EUR/GBP under pressure in weak euro environment, a blessing for troubled eurozone
- EUR/GBP is heavy and extending the downside for the start of the week.
- UK economy likely warrants a rate cut at some stage this year, with Brexit negotiations in the driving seat.
- EZ's landscape sees the ECB at the status quo, with weakness in the euro supporting the economy.
EUR/GBP remains on the back foot despite a disappointing result in the UK data today, on the whole. EUR/GBP is currently trading at 0.8435 between a rang of 0.8420 and 0.8458, -0.14% on the day so far.
While the data was pretty dismal, much of it should have been expected and there is no surprise element in the market, hence, a slightly sluggish greenback has enabled all boats to float and is probably buoying sterling which has already completed a 50% mean reversion of the October-mid Dec range vs the US dollar.
In the UK data, we have seen that while the economy has avoided a contraction in the final quarter of last year, there has not been much improvement. There was a slight improvement in Gross Domestic Product MoM for December, but November was a shocker. There was a 0.5% contraction QoQ and the industrial sector as well as business investment is left wanting.
"However, more recent economic figures have highlighted that after the conclusive election result in December business confidence improved," analysts at Rabobank point out.
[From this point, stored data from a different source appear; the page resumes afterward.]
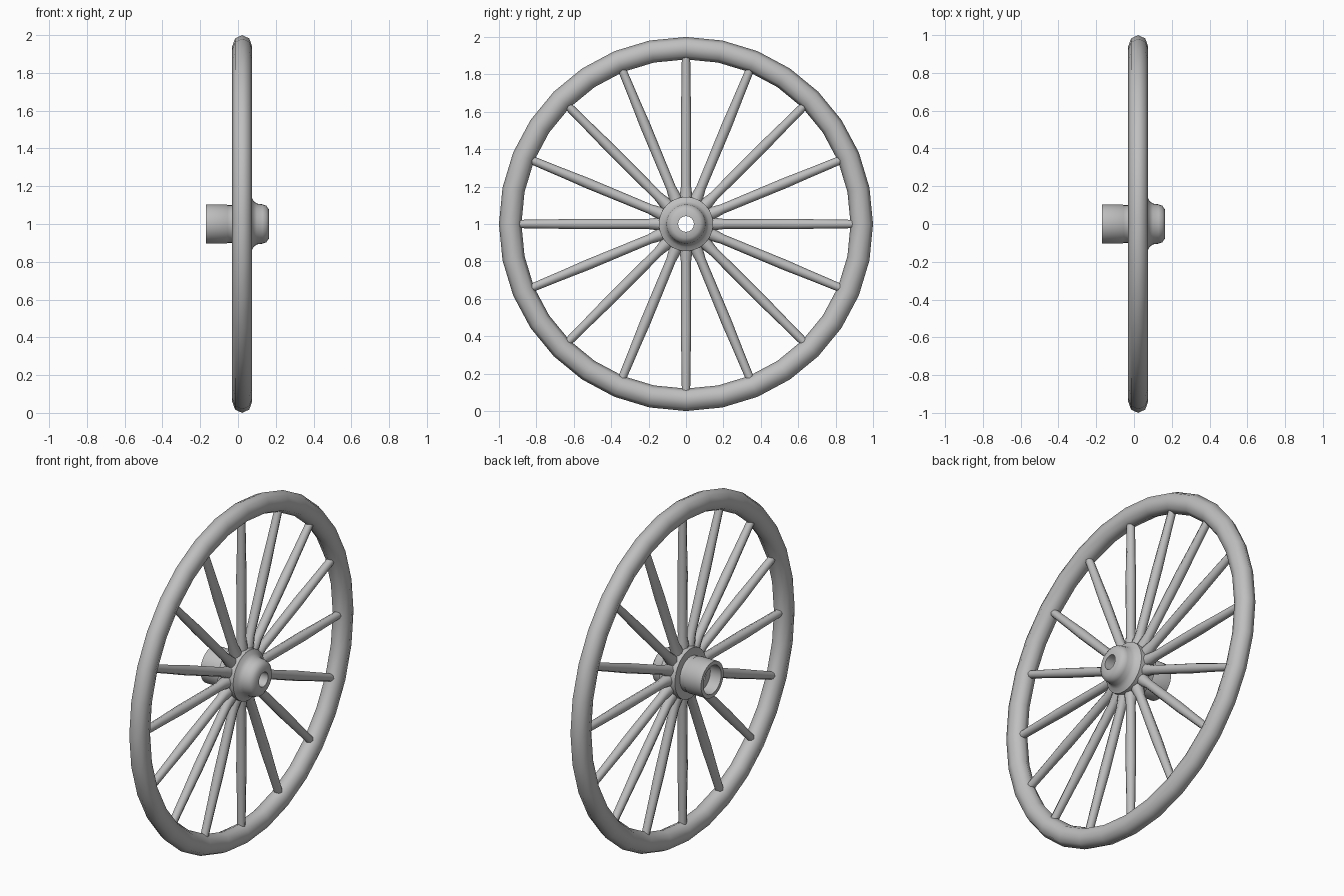
import bpy, math
from mathutils import Matrix, Vector

cube = bpy.data.objects.get("Cube")
if cube:
    bpy.data.objects.remove(cube, do_unlink=True)

mat = bpy.data.materials.new("plain_grey")
mat.use_nodes = True
GREY = (0.52, 0.52, 0.52, 1)
mat.diffuse_color = GREY
mat.node_tree.nodes["Principled BSDF"].inputs["Base Color"].default_value = GREY

WHEEL_X = 0.022   # plane of the rim and spokes
CENTRE = Vector((0, 0, 1))
SPOKES = 16


def lathe(name, profile, sides, matrix, closed=True, angle=40):
    """Turn (along, radius) points about the x axis; open profiles get end caps."""
    n = len(profile)
    verts, faces = [], []
    for i in range(sides):
        a = math.tau * i / sides
        verts += [matrix @ Vector((x, r * math.sin(a), r * math.cos(a))) for x, r in profile]
    for i in range(sides):
        j = (i + 1) % sides
        for k in range(n if closed else n - 1):
            m = (k + 1) % n
            faces.append((i * n + k, i * n + m, j * n + m, j * n + k))
    if not closed:
        faces.append([i * n for i in range(sides)])
        faces.append([i * n + n - 1 for i in reversed(range(sides))])
    mesh = bpy.data.meshes.new(name)
    mesh.from_pydata(verts, [], faces)
    mesh.materials.append(mat)
    obj = bpy.data.objects.new(name, mesh)
    bpy.context.collection.objects.link(obj)
    bpy.ops.object.select_all(action='DESELECT')
    obj.select_set(True)
    bpy.context.view_layer.objects.active = obj
    # Consistent outward faces
    bpy.ops.object.mode_set(mode='EDIT')
    bpy.ops.mesh.select_all(action='SELECT')
    bpy.ops.mesh.normals_make_consistent(inside=False)
    bpy.ops.object.mode_set(mode='OBJECT')
    bpy.ops.object.shade_smooth_by_angle(angle=math.radians(angle))
    return obj


# Rim: eight-sided ring section
rim_section = [(WHEEL_X + 0.053 * math.sin(math.tau * k / 8),
                0.94 + 0.06 * math.cos(math.tau * k / 8)) for k in range(8)]
lathe("rim", rim_section, 32, Matrix.Translation(CENTRE), angle=60)

# Hub: rear sleeve, central flange, rounded nose and stepped bore
hub_section = [
    (-0.17, 0.104), (-0.06, 0.104), (-0.055, 0.1), (-0.03, 0.1),
    (-0.03, 0.145), (0.07, 0.145), (0.082, 0.122), (0.1, 0.108),
    (0.13, 0.104), (0.15, 0.097), (0.165, 0.075), (0.165, 0.042),
    (-0.1, 0.042), (-0.1, 0.082), (-0.17, 0.082),
]
lathe("hub", hub_section, 32, Matrix.Translation(CENTRE))

# Spokes: thick at the hub, slender at the rim
spoke_section = [(0.1, 0.036), (0.15, 0.034), (0.21, 0.026),
                 (0.57, 0.028), (0.7, 0.025), (0.92, 0.022)]
for i in range(SPOKES):
    turn = Matrix.Rotation(math.tau * i / SPOKES, 4, 'X')
    upright = Matrix.Rotation(-math.pi / 2, 4, 'Y')
    place = Matrix.Translation(CENTRE + Vector((WHEEL_X, 0, 0)))
    lathe(f"spoke_{i + 1}", spoke_section, 8, place @ turn @ upright, closed=False, angle=60)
"As a result, economists appear to be pencilling in a far better outcome for UK growth in the first- quarter (Q1). That said, with political uncertainty back on the agenda, the ability of the ‘Boris bounce’ to last much longer hangs in the balance."
BoE rate cut expectations
Looking to the Bank of England, the markets are expecting a rate cut to come at some stage soon. We have heard one of the most dovish of the Monetary Policy Committee speaking today, Jonathan Haskel, who dissented at the last Bank of England meeting in favour of a rate cut. He argues that the current limited room on monetary policy means he continues to prefer to move now on rates – "the trend toward intangible assets reinforces low-interest-rate environment."
The Bank of England's governor, Mark Carney, is speaking before the House of Lords today who has expressed how interest rates are going to be relatively low for the foreseeable future, adding that "we should be providing some stimulus to bring UK economy back to trend rate of growth," which is dovish and should weigh on the pound.
There will be a watchful eye over the first few month's data to gauge what the next move will be by the Bank of England, and indeed, the EU/UK trade negotiations will be a major influence on GBP investors.
"This morning’s reports that the EU will reject a demand from the UK to guarantee banks access to EU markets is likely to GBP investors wary," analysts at Rabobank expressed, noting that the admission from the Cabinet Office that a new ‘smart’ border between the UK and the UK will not be ready until 2025 is also a concern. "The implications is that extra paperwork and borders delays appear to be an inevitability from January."
ECB has limited scope to ease
As for the euro leg of the cross, one of the major lags of the eurozone economy has been on the manufacturing side. European industrial production data at the end of last year was woeful. The eurozone ended 2019 on a soft note, with growth decelerating to 0.1% quarter-on-quarter and the black swan of this year, the coronavirus, is not going to be helpful in the project's quest for growth-2020.
More importantly, underlying inflation has fallen back to 1.1% from 1.3% in December, showing that the upward trend in core inflation remains muted. However, the ECB has extremely limited scope to ease, so exchange rate weakness is welcome in Frankfurt at the moment which is seeing the euro tip over the edge of the 1.09 handle to a fresh low of 1.0891 vs the US dollar.
On a more positive note, services PMI for January were revised up from their initial estimate of 52.2 to 52.5, which brings it much closer to the December reading of 52.8. That takes away some of the concerns around negative spillovers from the manufacturing sector - a sector that seems to be bottoming out at the moment which leads to a somewhat more positive picture of the eurozone economy at the start of Q1.